Shortly after I moved to Boulder, Colorado, I was asked to step in to lead a yoga, fitness, and wellness company. Naturally, the company offered yoga classes for employees throughout the day. I decided I would prioritize taking a yoga class at least three times a week for as long as I was there. Even though I was busy in my new role as president of the company, it was an intentional choice. I wanted to show the other employees that I could live the company’s core values.

In my first class, I was so surprised to find only three other people. But over time, things began to change. The employees saw that the president was attending yoga classes, and that gave them the permission they needed to do the same. In the next class I attended, ten other employees showed up; the time after that, there were twenty people.


One day, when I was walking down the hall with my yoga mat, the CEO of the company made a comment as we passed. “Oh, it must be nice.” I was startled by the comment. The subtext, of course, was that it must be nice to have so much free time that you can take a yoga class during the day.

I was trying to lead by example, but instead, the CEO made it seem that I must be shirking my responsibilities or not working as hard as she was. Even though the company said they had a culture of health, wellness, and balance, everyone knew that the actual corporate culture rewarded more hours behind the desk.

Like that CEO, many workers have the misconception that when they spend time outdoors, engage with movement at work, or do much of anything outside the norm, they aren’t really working. Executives need to lead by example and take our work outside. Doing so will not only rejuvenate your mind and increase your creativity, but it will also help your team embrace the myriad benefits that exercise and time outdoors can bring.

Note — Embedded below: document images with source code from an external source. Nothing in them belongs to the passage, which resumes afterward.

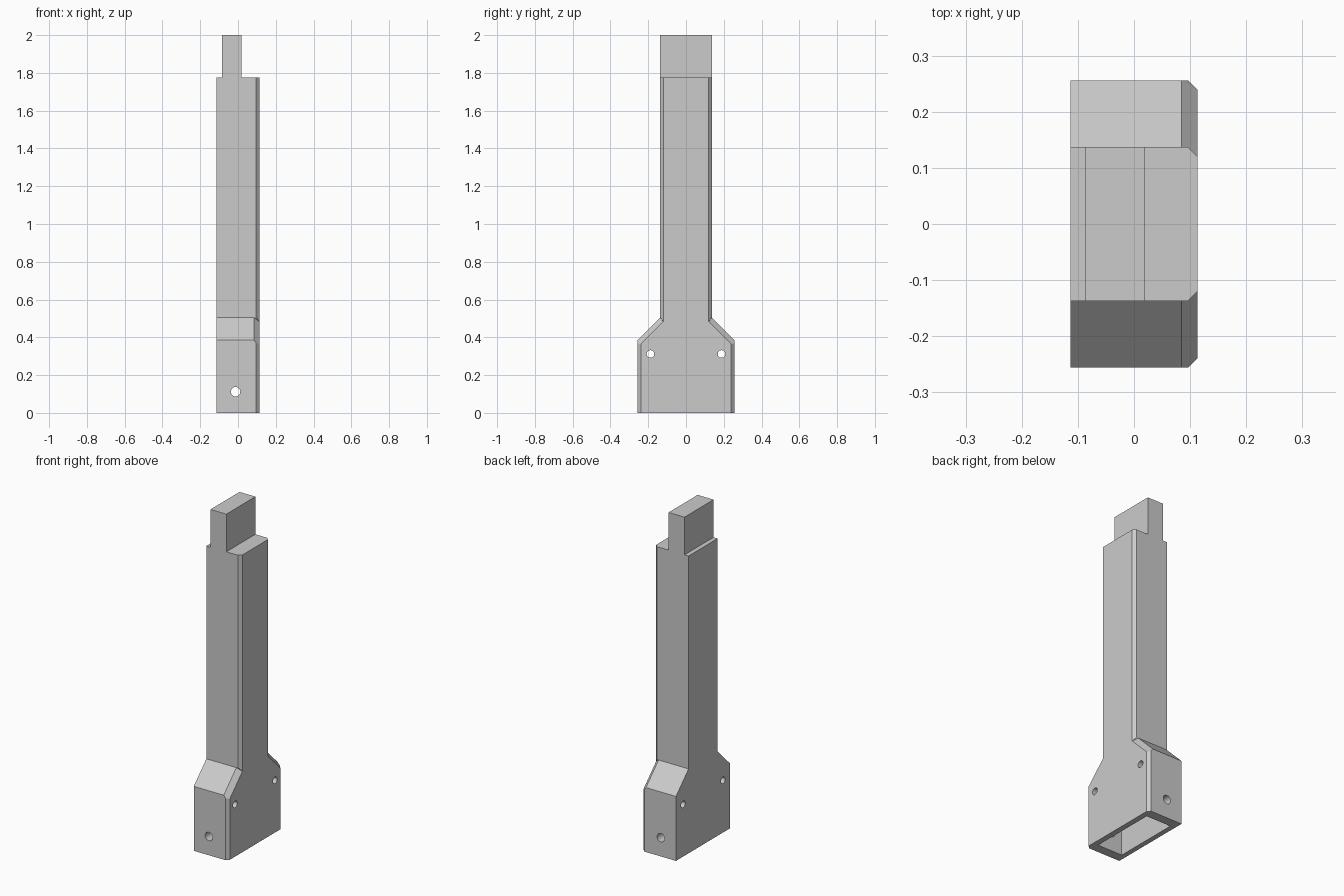
import bpy
import bmesh
import math
from mathutils import Matrix

cube = bpy.data.objects.get("Cube")
if cube:
    bpy.data.objects.remove(cube, do_unlink=True)

grey = bpy.data.materials.new("light grey")
grey.use_nodes = True
colour = (0.6, 0.6, 0.6, 1)
grey.diffuse_color = colour
grey.node_tree.nodes["Principled BSDF"].inputs["Base Color"].default_value = colour


def make_object(name, bm):
    bmesh.ops.recalc_face_normals(bm, faces=bm.faces)
    mesh = bpy.data.meshes.new(name)
    bm.to_mesh(mesh)
    bm.free()
    mesh.materials.append(grey)
    obj = bpy.data.objects.new(name, mesh)
    bpy.context.collection.objects.link(obj)
    return obj


def box(name, low, high):
    bm = bmesh.new()
    bmesh.ops.create_cube(bm, size=1)
    for v in bm.verts:
        v.co = [l + (h - l) * (c + 0.5) for l, h, c in zip(low, high, v.co)]
    return make_object(name, bm)


def rod(name, centre, radius, axis):
    bm = bmesh.new()
    turn = Matrix.Rotation(math.pi / 2, 4, "Y" if axis == "X" else "X")
    bmesh.ops.create_cone(bm, cap_ends=True, segments=32, radius1=radius,
                          radius2=radius, depth=1,
                          matrix=Matrix.Translation(centre) @ turn)
    return make_object(name, bm)


def cut(target, cutter):
    cutter.hide_render = True
    cutter.hide_viewport = True
    cutter.display_type = "WIRE"
    mod = target.modifiers.new(cutter.name, "BOOLEAN")
    mod.operation = "DIFFERENCE"
    mod.solver = "EXACT"
    mod.object = cutter


def mirrored(half):
    return half + [(x, -y, z) for x, y, z in reversed(half)]


# Body: half outline (x of bevel start, y, z), and the inset outline of its bevelled face
BACK, FACE = -0.113, 0.113
edge = [(0.096, 0.256, 0), (0.096, 0.256, 0.37), (0.085, 0.256, 0.385),
        (0.085, 0.137, 0.504), (0.096, 0.137, 0.506), (0.096, 0.137, 1.775)]
inset = [(FACE, 0.239, 0), (FACE, 0.239, 0.362), (FACE, 0.239, 0.364),
         (FACE, 0.12, 0.483), (FACE, 0.12, 0.485), (FACE, 0.12, 1.775)]
rear = [(BACK, y, z) for x, y, z in edge]

bm = bmesh.new()
rings = [[bm.verts.new(p) for p in mirrored(half)] for half in (rear, edge, inset)]
for a, b in zip(rings, rings[1:]):
    for i in range(len(a)):
        j = (i + 1) % len(a)
        bm.faces.new((a[i], a[j], b[j], b[i]))
bm.faces.new(rings[0])
bm.faces.new(rings[-1])
body = make_object("body", bm)

# Open socket in the base
cut(body, box("socket_cutter", (-0.083, -0.2, -0.1), (0.08, 0.2, 0.25)))

# Screw holes
cut(body, rod("cross_hole_cutter", (-0.013, 0, 0.112), 0.025, "Y"))
for side, y in (("left", 0.188), ("right", -0.188)):
    cut(body, rod(side + "_pin_hole_cutter", (0, y, 0.312), 0.02, "X"))

# Tongue on top
box("tongue", (-0.086, -0.137, 1.775), (0.019, 0.137, 2))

There are countless ways to do business outside. If you aren’t sure where to start, use the following ideas as prompts.

Book the Outdoors

Just like booking a room, make it possible to book the outdoor space—whether that’s at the office or your remote workplace. Set up shop on your home patio, grab a picnic table, or bring a folding chair to a park.

Hold “Walkie-Talkies”

These are one-on-one walking meetings outside. Ideally in-person. But if that’s not possible, ditch the video call and tell your team to take their phones and start a walking meeting. Not only does it provide a built-in way to de-stress, but walking together creates a common bond, generates creativity and clarity, and is better for your physical and mental health than sitting behind your desk.

Have a Weekly Check-Out

Check-ins are typically a time for managers and employees to touch base and update one another. A check-out is an invitation to be outside at any time throughout the day. It can create an opportunity to be more open and talkative. I find that being outside is more efficient and creates richer conversations. Research shows us that 87 percent of people enjoy the outdoors and nearly 86 percent would like to spend more time outdoors during the workday.  So, schedule a check-out—either with teammates or by yourself.

Hold a BusinessOutside Brainstorm

We often generate more and better ideas outside. In a groundbreaking study, Stanford University researchers measured the effects of walking on problem solving and idea generation. Of all the variables tested, 81 percent of participants experienced enhanced creative thinking from walking outdoors. Try brainstorming outdoors and watch how many more ideas you can generate.

Host Fresh-Air Fridays

Statistics show that 77 percent of people regularly eat lunch at their desks. L.L. Bean coined the term “Fresh-Air Fridays.” Taking perks like catered lunches into the fresh air and having regularly scheduled picnics will break the routine and make lunch breaks even more healthy and fulfilling. Whether at the office or remote, take a Fresh-Air Friday. When I was at big companies like Kellogg’s and Novartis, anytime there was a meeting with more than ten people, it was often scheduled over the lunch hour. If you’re already doing that, why not take that meal into the fresh air?


Power Up Your Presentations

Often, people sit inside a conference room when doing a dry run-through of slides and talking points. Did you know we remember more when we rehearse outside? Next time you find yourself preparing for an important presentation, rehearse it outside and make the most of the extra memory boost that nature offers.

Lead the Way Outside

If more companies were made aware of the ways that working outside can bolster productivity and promote happiness, more workers would feel empowered to get outdoors. But the culture needs to change first, and that starts with the leaders. As a leader in your business, you have an opportunity to lead the way outside and establish a tighter team with more authentic connections and relationships as you do.

In the next week, find one new way you can take BusinessOutside: conduct one of your meetings outside, book a weekly check-out, or a Fresh-Air Friday. Move the picnic table, get in the shade, and have a meeting outside.

Two million years of evolution can’t be wrong. Humans thrive outside.

For more advice on leading by example, you can find BusinessOutside on Amazon.

Bart Foster is the founder and CEO of BusinessOutside®, a facilitation and training company focused on engaging, inspiring, and empowering individuals and teams to get outside in nature and outside their comfort zones. Bart is an entrepreneur and seasoned global executive who began his career at Kellogg’s and Novartis. After climbing the corporate ladder and building a successful healthcare startup, Bart found his true calling as an advisor, speaker, and coach to executives throughout the world. He lives in Boulder, Colorado, with his wife and two kids. Most mornings, he can be found hiking the peaks above town, usually with someone in tow, discussing business, outside.